Saved entries:
┄┄┄┄┄┄
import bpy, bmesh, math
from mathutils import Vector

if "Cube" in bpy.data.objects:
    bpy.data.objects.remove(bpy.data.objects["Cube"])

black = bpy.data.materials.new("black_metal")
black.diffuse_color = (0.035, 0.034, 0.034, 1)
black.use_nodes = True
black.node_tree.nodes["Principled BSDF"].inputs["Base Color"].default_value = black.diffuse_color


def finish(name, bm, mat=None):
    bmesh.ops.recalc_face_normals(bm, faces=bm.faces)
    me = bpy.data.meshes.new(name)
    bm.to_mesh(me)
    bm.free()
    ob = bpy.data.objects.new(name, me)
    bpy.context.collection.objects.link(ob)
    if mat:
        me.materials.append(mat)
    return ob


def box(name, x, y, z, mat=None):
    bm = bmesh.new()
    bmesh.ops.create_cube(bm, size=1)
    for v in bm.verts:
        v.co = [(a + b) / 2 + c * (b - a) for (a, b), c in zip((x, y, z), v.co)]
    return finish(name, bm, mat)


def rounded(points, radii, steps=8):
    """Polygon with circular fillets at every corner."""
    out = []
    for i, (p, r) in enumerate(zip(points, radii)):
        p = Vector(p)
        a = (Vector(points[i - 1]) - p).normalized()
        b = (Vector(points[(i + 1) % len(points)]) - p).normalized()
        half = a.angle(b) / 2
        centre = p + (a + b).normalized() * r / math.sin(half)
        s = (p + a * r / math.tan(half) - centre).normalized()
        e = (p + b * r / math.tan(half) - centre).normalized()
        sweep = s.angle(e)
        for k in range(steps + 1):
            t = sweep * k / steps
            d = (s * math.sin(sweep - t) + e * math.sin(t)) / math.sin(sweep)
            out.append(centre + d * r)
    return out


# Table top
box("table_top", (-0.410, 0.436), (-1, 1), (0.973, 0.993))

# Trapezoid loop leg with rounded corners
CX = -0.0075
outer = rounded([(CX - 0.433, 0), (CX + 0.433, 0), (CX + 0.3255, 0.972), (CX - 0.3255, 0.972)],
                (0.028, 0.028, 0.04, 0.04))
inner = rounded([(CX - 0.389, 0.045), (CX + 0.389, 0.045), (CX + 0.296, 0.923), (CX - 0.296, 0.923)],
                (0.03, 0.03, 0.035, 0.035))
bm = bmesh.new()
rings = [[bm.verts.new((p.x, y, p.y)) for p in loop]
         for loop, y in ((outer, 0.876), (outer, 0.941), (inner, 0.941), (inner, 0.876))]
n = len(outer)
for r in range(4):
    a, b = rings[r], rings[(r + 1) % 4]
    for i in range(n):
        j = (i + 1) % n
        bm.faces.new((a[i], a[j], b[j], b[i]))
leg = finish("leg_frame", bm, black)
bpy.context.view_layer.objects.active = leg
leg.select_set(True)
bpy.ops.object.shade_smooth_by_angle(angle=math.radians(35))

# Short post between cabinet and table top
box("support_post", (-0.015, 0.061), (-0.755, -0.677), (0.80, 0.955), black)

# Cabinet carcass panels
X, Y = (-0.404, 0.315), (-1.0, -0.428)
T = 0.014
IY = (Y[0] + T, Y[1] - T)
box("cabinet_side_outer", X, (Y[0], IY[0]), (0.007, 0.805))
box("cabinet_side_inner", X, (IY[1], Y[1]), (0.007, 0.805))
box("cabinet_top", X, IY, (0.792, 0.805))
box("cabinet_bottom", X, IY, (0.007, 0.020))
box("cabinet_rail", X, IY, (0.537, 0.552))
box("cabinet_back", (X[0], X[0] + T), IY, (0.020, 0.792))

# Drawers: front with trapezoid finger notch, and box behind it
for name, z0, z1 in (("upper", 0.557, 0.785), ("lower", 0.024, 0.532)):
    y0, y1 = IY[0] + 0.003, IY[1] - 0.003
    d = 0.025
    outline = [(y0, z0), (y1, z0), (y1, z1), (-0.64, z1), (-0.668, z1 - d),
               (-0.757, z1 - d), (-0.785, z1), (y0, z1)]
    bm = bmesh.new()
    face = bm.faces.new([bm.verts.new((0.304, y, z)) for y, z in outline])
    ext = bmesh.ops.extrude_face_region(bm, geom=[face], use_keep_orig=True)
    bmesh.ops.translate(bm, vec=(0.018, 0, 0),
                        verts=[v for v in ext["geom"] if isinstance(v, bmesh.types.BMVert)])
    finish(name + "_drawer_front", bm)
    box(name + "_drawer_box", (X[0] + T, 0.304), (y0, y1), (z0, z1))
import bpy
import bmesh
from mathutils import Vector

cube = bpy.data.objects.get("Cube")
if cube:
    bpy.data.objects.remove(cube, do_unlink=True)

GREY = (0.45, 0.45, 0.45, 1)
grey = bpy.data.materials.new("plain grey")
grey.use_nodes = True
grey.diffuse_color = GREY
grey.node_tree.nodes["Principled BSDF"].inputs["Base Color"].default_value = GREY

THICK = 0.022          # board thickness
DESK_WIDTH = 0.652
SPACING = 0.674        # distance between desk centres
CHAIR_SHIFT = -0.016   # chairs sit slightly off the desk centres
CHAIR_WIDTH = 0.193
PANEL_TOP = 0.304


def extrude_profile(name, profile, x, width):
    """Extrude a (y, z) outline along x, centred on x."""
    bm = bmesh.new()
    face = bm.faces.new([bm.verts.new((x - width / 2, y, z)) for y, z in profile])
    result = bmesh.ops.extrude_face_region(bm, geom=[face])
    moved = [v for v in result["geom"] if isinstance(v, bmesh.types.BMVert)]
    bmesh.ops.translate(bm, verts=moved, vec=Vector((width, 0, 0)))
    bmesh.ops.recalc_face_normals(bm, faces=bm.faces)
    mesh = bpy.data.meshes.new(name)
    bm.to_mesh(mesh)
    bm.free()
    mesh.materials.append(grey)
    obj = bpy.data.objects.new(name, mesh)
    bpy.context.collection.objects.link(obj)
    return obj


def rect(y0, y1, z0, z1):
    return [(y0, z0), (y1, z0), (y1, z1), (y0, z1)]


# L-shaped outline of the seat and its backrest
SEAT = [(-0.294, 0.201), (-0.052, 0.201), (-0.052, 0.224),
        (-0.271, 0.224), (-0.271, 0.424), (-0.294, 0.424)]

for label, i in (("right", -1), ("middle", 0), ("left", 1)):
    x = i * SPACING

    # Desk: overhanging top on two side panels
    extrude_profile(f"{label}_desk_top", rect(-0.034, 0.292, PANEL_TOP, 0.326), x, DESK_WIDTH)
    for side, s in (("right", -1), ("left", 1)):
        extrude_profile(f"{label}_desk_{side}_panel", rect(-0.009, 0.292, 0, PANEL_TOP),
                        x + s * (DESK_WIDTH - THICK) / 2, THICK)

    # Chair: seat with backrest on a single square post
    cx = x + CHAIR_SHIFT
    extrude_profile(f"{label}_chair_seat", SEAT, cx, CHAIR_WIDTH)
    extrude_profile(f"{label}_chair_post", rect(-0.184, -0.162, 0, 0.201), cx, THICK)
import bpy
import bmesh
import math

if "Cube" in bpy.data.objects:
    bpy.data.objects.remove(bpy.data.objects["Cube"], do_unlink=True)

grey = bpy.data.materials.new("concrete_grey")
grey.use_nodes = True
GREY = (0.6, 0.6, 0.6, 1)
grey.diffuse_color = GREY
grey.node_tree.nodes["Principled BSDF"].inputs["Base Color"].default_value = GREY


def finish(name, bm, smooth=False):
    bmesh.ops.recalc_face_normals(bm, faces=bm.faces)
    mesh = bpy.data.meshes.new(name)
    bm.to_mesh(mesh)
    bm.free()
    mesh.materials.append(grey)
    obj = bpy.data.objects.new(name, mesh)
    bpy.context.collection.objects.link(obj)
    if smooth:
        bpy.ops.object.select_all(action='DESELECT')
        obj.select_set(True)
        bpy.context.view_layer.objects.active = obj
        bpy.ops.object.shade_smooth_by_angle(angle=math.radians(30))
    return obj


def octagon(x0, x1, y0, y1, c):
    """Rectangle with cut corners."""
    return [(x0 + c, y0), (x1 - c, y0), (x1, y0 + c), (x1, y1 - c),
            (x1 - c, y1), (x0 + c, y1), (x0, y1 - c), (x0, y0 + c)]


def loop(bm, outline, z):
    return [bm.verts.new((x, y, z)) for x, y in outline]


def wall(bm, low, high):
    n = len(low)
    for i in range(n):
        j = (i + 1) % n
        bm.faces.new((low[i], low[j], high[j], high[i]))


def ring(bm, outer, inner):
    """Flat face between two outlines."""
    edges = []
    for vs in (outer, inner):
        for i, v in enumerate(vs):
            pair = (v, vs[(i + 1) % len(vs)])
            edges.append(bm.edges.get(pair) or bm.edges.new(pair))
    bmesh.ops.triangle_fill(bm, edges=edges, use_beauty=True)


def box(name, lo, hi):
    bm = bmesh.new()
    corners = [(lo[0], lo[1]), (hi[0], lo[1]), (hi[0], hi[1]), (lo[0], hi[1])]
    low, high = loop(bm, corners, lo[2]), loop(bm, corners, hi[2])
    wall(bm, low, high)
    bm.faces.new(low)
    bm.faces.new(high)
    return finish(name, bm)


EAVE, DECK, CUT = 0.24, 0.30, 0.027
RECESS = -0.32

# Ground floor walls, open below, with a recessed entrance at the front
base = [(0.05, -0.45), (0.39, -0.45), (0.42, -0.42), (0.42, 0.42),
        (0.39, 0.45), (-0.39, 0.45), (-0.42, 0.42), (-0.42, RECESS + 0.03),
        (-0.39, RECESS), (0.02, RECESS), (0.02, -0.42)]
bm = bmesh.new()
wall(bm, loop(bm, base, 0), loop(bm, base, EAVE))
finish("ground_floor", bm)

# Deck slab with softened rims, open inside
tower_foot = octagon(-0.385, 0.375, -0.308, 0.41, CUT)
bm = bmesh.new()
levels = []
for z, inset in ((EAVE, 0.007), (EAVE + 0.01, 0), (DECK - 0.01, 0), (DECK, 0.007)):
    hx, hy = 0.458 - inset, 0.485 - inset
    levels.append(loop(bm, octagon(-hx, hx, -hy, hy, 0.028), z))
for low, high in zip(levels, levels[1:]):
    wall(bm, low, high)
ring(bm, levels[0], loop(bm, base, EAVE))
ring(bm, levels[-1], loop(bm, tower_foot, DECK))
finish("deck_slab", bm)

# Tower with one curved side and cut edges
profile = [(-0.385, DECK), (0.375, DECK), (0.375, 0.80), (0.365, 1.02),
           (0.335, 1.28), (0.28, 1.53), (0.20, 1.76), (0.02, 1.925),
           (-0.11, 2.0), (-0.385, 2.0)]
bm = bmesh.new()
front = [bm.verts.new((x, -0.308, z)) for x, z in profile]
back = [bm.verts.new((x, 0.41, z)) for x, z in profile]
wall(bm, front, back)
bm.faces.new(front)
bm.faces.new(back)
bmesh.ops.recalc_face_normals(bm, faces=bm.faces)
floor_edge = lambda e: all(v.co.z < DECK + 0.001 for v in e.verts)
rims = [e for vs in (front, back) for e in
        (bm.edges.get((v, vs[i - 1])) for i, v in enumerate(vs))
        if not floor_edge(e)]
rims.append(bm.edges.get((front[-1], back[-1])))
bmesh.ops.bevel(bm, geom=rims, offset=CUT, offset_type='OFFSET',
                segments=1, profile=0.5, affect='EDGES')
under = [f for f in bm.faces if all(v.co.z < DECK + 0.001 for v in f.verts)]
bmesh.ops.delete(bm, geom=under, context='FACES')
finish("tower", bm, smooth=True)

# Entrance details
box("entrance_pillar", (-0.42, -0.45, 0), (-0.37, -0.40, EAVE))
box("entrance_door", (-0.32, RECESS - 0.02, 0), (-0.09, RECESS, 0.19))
┄┄┄┄┄┄
What needs to be done:
Retype the lines from the one containing "under = [f for" to the last line above. Change nothing and include no others.

Expected answer:
under = [f for f in bm.faces if all(v.co.z < DECK + 0.001 for v in f.verts)]
bmesh.ops.delete(bm, geom=under, context='FACES')
finish("tower", bm, smooth=True)

# Entrance details
box("entrance_pillar", (-0.42, -0.45, 0), (-0.37, -0.40, EAVE))
box("entrance_door", (-0.32, RECESS - 0.02, 0), (-0.09, RECESS, 0.19))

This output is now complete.